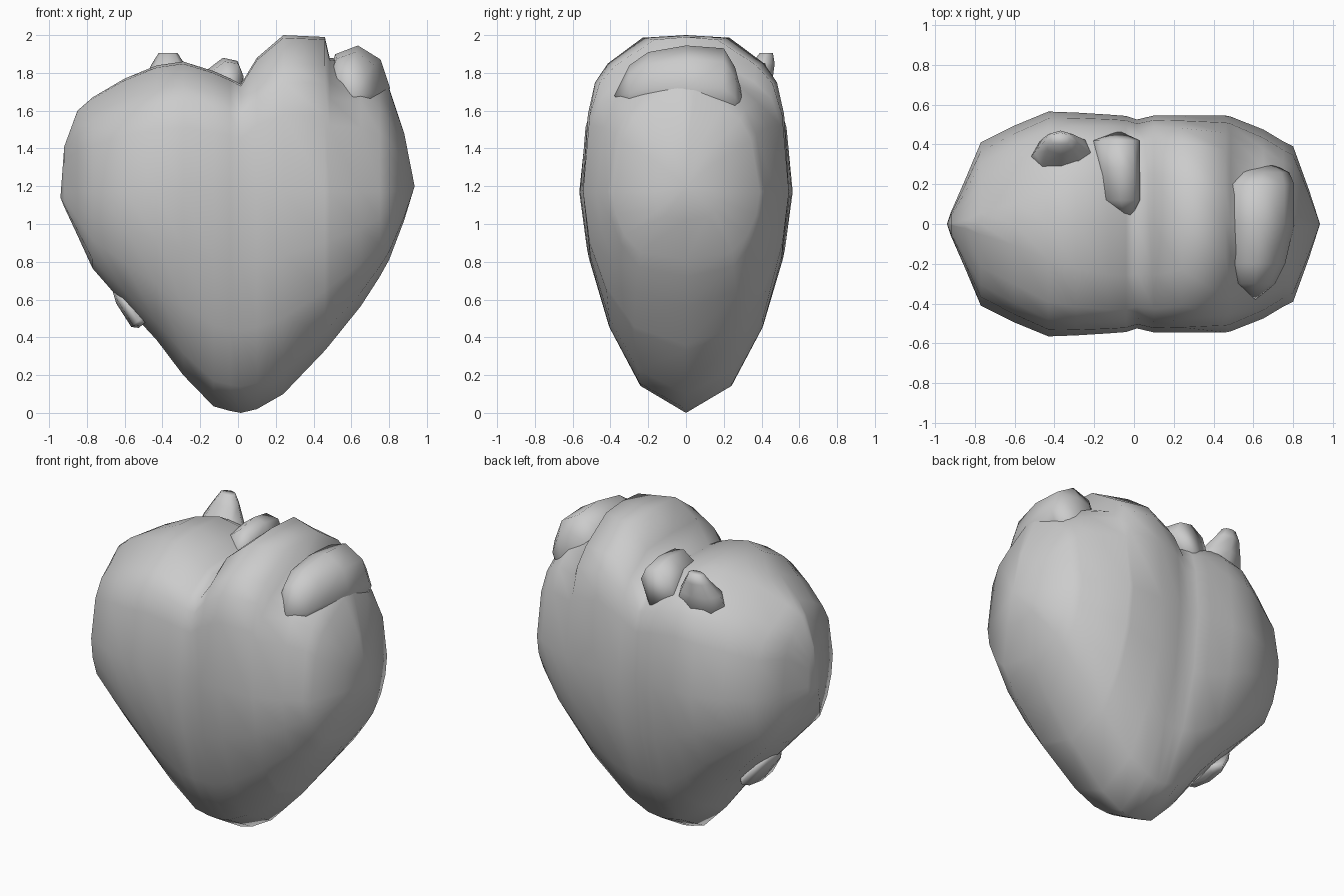
import bpy, bmesh, math
from mathutils import Vector

if "Cube" in bpy.data.objects:
    bpy.data.objects.remove(bpy.data.objects["Cube"])


def loft(name, rings):
    """Skin a list of closed rings (single points allowed at the ends)."""
    bm = bmesh.new()
    vr = [[bm.verts.new(p) for p in r] for r in rings]
    for a, b in zip(vr, vr[1:]):
        n = max(len(a), len(b))
        for i in range(n):
            j = (i + 1) % n
            quad = [a[i % len(a)], a[j % len(a)], b[j % len(b)], b[i % len(b)]]
            bm.faces.new(list(dict.fromkeys(quad)))
    for r in (vr[0], vr[-1]):
        if len(r) > 2:
            bm.faces.new(r)
    bmesh.ops.recalc_face_normals(bm, faces=bm.faces)
    mesh = bpy.data.meshes.new(name)
    bm.to_mesh(mesh)
    bm.free()
    mesh.shade_smooth()
    ob = bpy.data.objects.new(name, mesh)
    bpy.context.collection.objects.link(ob)
    return ob


def oval(c, u, v, n=8):
    """Ring around c spanned by the half-axes u and v."""
    c, u, v = Vector(c), Vector(u), Vector(v)
    return [c + u * math.cos(2 * math.pi * i / n) + v * math.sin(2 * math.pi * i / n)
            for i in range(n)]


# heart body: egg-shaped slices along x (height fraction, width fraction)
PROFILE = [(0.07, .45), (0.22, .74), (0.4, .93), (0.585, 1), (0.79, .96),
           (0.875, .9), (0.925, .79), (0.993, .48)]
WIDEST = 1.17
# x, bottom z, top z, half depth
SLICES = [(-.92, 1.09, 1.41, .06), (-.85, .94, 1.60, .22), (-.77, .765, 1.67, .41),
          (-.6, .57, 1.77, .495), (-.43, .385, 1.84, .565), (-.29, .2, 1.86, .56),
          (-.13, .035, 1.81, .55), (-.04, .01, 1.77, .543), (.015, 0, 1.74, .525),
          (.1, .02, 1.88, .545), (.24, .1, 2.0, .545), (.46, .33, 1.99, .545),
          (.485, .36, 1.88, .54), (.65, .565, 1.86, .475), (.75, .72, 1.79, .415),
          (.8, .81, 1.72, .39), (.88, 1.02, 1.48, .17)]


def slice_ring(x, zb, zt, w):
    # every slice is widest at the same height; towards the sides the slices
    # get blunter below and more tapered above
    def point(t, k):
        if t < .585:
            p = 1 - (.85 if x < 0 else .65) * x * x
            return w * k ** p, zb + (WIDEST - zb) * t / .585
        return w * k ** (1 + 3 * x * x), WIDEST + (zt - WIDEST) * (t - .585) / .415
    side = [point(t, k) for t, k in PROFILE]
    return ([(x, 0, zb)] + [(x, y, z) for y, z in side] + [(x, 0, zt)]
            + [(x, -y, z) for y, z in reversed(side)])


loft("heart_body", [[(-.94, 0, 1.14)]] + [slice_ring(*s) for s in SLICES]
     + [[(.935, 0, 1.2)]])

# folded lump on the right shoulder, running front to back
LUMP = [(-.3, .61, 1.71, .1, .13), (-.2, .62, 1.74, .14, .17),
        (0, .635, 1.74, .17, .205), (.2, .635, 1.74, .17, .19), (.26, .65, 1.69, .13, .14)]
loft("right_auricle", [[(.61, -.38, 1.68)]]
     + [oval((x, y, z), (rx, 0, -.02), (0, 0, rz)) for y, x, z, rx, rz in LUMP]
     + [[(.66, .32, 1.6)]])

# upright vessel stub at the left rear
loft("rear_vessel", [oval((x, y, z), (r, 0, 0), (0, r * .7, 0))
                     for x, y, z, r in [(-.34, .31, 1.6, .2), (-.36, .36, 1.76, .14),
                                        (-.37, .41, 1.85, .085), (-.37, .425, 1.905, .05)]])

# vessel ridge beside the top cleft
loft("cleft_vessel", [[(-.03, .0, 1.7)]]
     + [oval((x, y, z), (rx, 0, .03), (0, 0, rz))
        for y, x, z, rx, rz in [(.12, -.07, 1.75, .1, .11), (.28, -.08, 1.75, .11, .13),
                                (.42, -.09, 1.73, .12, .12)]]
     + [[(-.08, .47, 1.6)]])

# small raised flap at the lower left
loft("lower_left_flap", [[(-.68, .02, .7)]]
     + [oval((x, .02, z), (0, w, 0), (.035, 0, .03))
        for x, z, w in [(-.61, .61, .13), (-.53, .485, .17), (-.49, .48, .12)]])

PROBLEM TO SOLVE: Skip every line before the one containing "[[(.935, 0, 1.2)]])". Retype that line and the rest through the last one exactly as they stand in the listing.

COMPLETED EXERCISE:
     + [[(.935, 0, 1.2)]])

# folded lump on the right shoulder, running front to back
LUMP = [(-.3, .61, 1.71, .1, .13), (-.2, .62, 1.74, .14, .17),
        (0, .635, 1.74, .17, .205), (.2, .635, 1.74, .17, .19), (.26, .65, 1.69, .13, .14)]
loft("right_auricle", [[(.61, -.38, 1.68)]]
     + [oval((x, y, z), (rx, 0, -.02), (0, 0, rz)) for y, x, z, rx, rz in LUMP]
     + [[(.66, .32, 1.6)]])

# upright vessel stub at the left rear
loft("rear_vessel", [oval((x, y, z), (r, 0, 0), (0, r * .7, 0))
                     for x, y, z, r in [(-.34, .31, 1.6, .2), (-.36, .36, 1.76, .14),
                                        (-.37, .41, 1.85, .085), (-.37, .425, 1.905, .05)]])

# vessel ridge beside the top cleft
loft("cleft_vessel", [[(-.03, .0, 1.7)]]
     + [oval((x, y, z), (rx, 0, .03), (0, 0, rz))
        for y, x, z, rx, rz in [(.12, -.07, 1.75, .1, .11), (.28, -.08, 1.75, .11, .13),
                                (.42, -.09, 1.73, .12, .12)]]
     + [[(-.08, .47, 1.6)]])

# small raised flap at the lower left
loft("lower_left_flap", [[(-.68, .02, .7)]]
     + [oval((x, .02, z), (0, w, 0), (.035, 0, .03))
        for x, z, w in [(-.61, .61, .13), (-.53, .485, .17), (-.49, .48, .12)]])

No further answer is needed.